The article proposals are to be submitted to the email address The papers should be prepared using MS Word 2003 or a later program version. All contributions to the journal are published in the English language. The paper must not exceed 8000 words, including the main title, abstract, keyword, tables, references, figure captions, and endnotes. Designations such as DOI, UDC, date of paper submission, date of paper acceptance, and bilingual information are entered by the journal Editors. AGG+ uses the IEEE citation style. The papers should be submitted in the following MSWord template according to the technical guidelines.

Technical Guidelines+Template (.doc)

All papers are subject to the double-anonymous peer-review process and plagiarism check. After the paper has been approved by the Editors, as suitable for the journal, it will be peer-reviewed by at least two independent, anonymous expert referees. The choice of reviewers is at the Editors’ discretion. The Editors-in-Chief and Section Editors will match the papers with reviewers who are experts in the field of research but are not from the author’s institution and do not have recent joint publications with any of the authors. The reviewers of the same paper act independently and are not aware of each other’s identities. In case the review reports contain the opposite decision (accept/reject) or categorization of the article, the Editors-in-Chief and Section Editors may assign additional reviewers.

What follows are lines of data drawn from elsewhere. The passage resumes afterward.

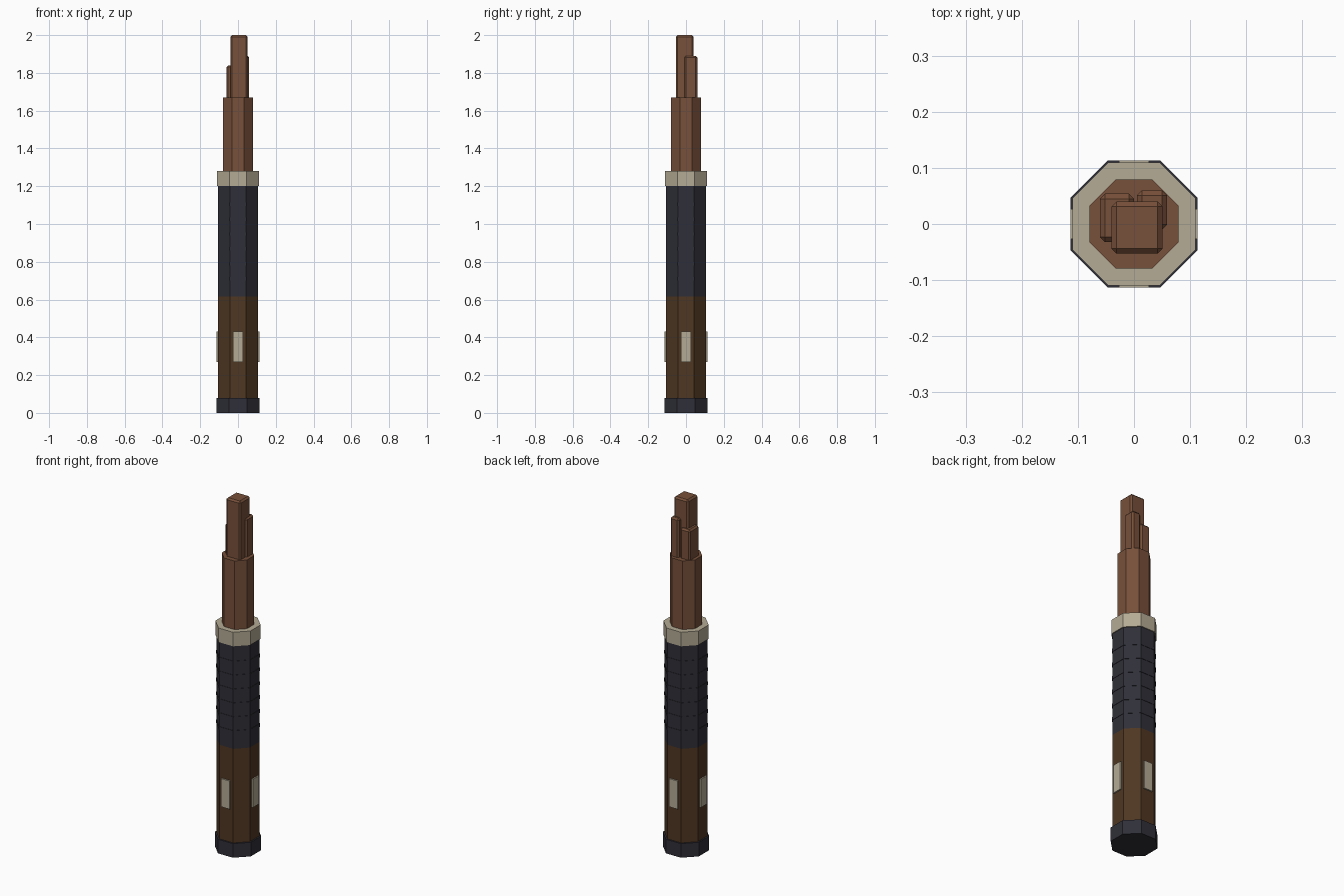
import bpy
from math import pi, cos

cube = bpy.data.objects.get("Cube")
if cube:
    bpy.data.objects.remove(cube, do_unlink=True)


def material(name, hex_code):
    rgb = [int(hex_code[i:i + 2], 16) / 255 for i in (0, 2, 4)]
    lin = [c / 12.92 if c <= 0.04045 else ((c + 0.055) / 1.055) ** 2.4 for c in rgb]
    m = bpy.data.materials.new(name)
    m.use_nodes = True
    m.diffuse_color = (*lin, 1)
    m.node_tree.nodes["Principled BSDF"].inputs["Base Color"].default_value = (*lin, 1)
    return m


dark = material("dark leather", "2F2F38")
brown = material("dark wood", "4F3722")
cream = material("pale bone", "B5AB95")
copper = material("red brown wood", "77503A")


def octagon(name, apothem, z0, z1, mat):
    """Eight-sided prism with flat sides facing the axes."""
    bpy.ops.mesh.primitive_cylinder_add(
        vertices=8, radius=apothem / cos(pi / 8), depth=z1 - z0,
        location=(0, 0, (z0 + z1) / 2), rotation=(0, 0, pi / 8))
    ob = bpy.context.object
    ob.name = name
    ob.data.materials.append(mat)
    return ob


def block(name, x, y, z, mat, bevel=0):
    """Box spanning three ranges, with optional chamfered edges."""
    spans = (x, y, z)
    bpy.ops.mesh.primitive_cube_add(size=1, location=[(a + b) / 2 for a, b in spans])
    ob = bpy.context.object
    ob.name = name
    ob.scale = [b - a for a, b in spans]
    bpy.ops.object.transform_apply(location=False, rotation=False, scale=True)
    ob.data.materials.append(mat)
    if bevel:
        mod = ob.modifiers.new("Chamfer", "BEVEL")
        mod.width = bevel
        mod.segments = 1
    return ob


# Handle
octagon("pommel", 0.113, 0, 0.08, dark)
octagon("lower_handle", 0.105, 0.08, 0.615, brown)
octagon("grip", 0.105, 0.615, 1.20, dark)
octagon("collar", 0.110, 1.20, 1.28, cream)

# Wrap ridges along the grip
for i in range(6):
    z = 0.71 + i * 0.079
    octagon(f"grip_ridge_{i + 1}", 0.107, z - 0.009, z + 0.009, dark)

# Inlays on the four main sides of the handle
for i, side in enumerate(("front", "left", "back", "right")):
    inlay = block(f"{side}_inlay", (-0.027, 0.027), (-0.004, 0.004), (0.27, 0.43), cream)
    angle = i * pi / 2
    inlay.rotation_euler.z = angle
    inlay.location.x = 0.109 * cos(angle - pi / 2)
    inlay.location.y = 0.109 * cos(angle - pi)

# Upper shaft and its broken end
octagon("upper_shaft", 0.079, 1.28, 1.67, copper)
block("tall_splinter", (-0.04, 0.051), (-0.053, 0.04), (1.62, 2.0), copper, 0.009)
block("middle_splinter", (0.005, 0.059), (-0.01, 0.06), (1.62, 1.89), copper, 0.009)
block("short_splinter", (-0.061, 0.0), (-0.032, 0.054), (1.62, 1.84), copper, 0.009)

Articles Classification

Research article: these papers are fully documented, interpreted accounts of significant findings of original research conducted using scientific methods. Suggested standard structure of the body of research is according to the IMRAD pattern (Introduction, Methods, Results and Discussion).

Review articles: these are critical and comprehensive reviews that provide new insights or interpretation of a subject through thorough and systematic evaluation of available evidence. Paper offers a new synthesis based on a review of the latest works on a particular subject area, which is made by summarizing, analyzing, synthesizing and evaluating in order to show a regularity, rule, trend or cause-and-effect relationship with respect to the investigated phenomena.

Short communications: these can be contributions of original research referring to case studies and technical aspects or policy briefs that present outcomes and lessons learned from various initiatives. Short communications are concise manuscripts, shorter than the typical full-format articles.

Scientific critique, debate or overview is a discussion on a particular topic, based solely on scientific arguments, where the author(s) proves the correctness of certain criteria of her or his opinions, or confirms or refutes the findings of other authors.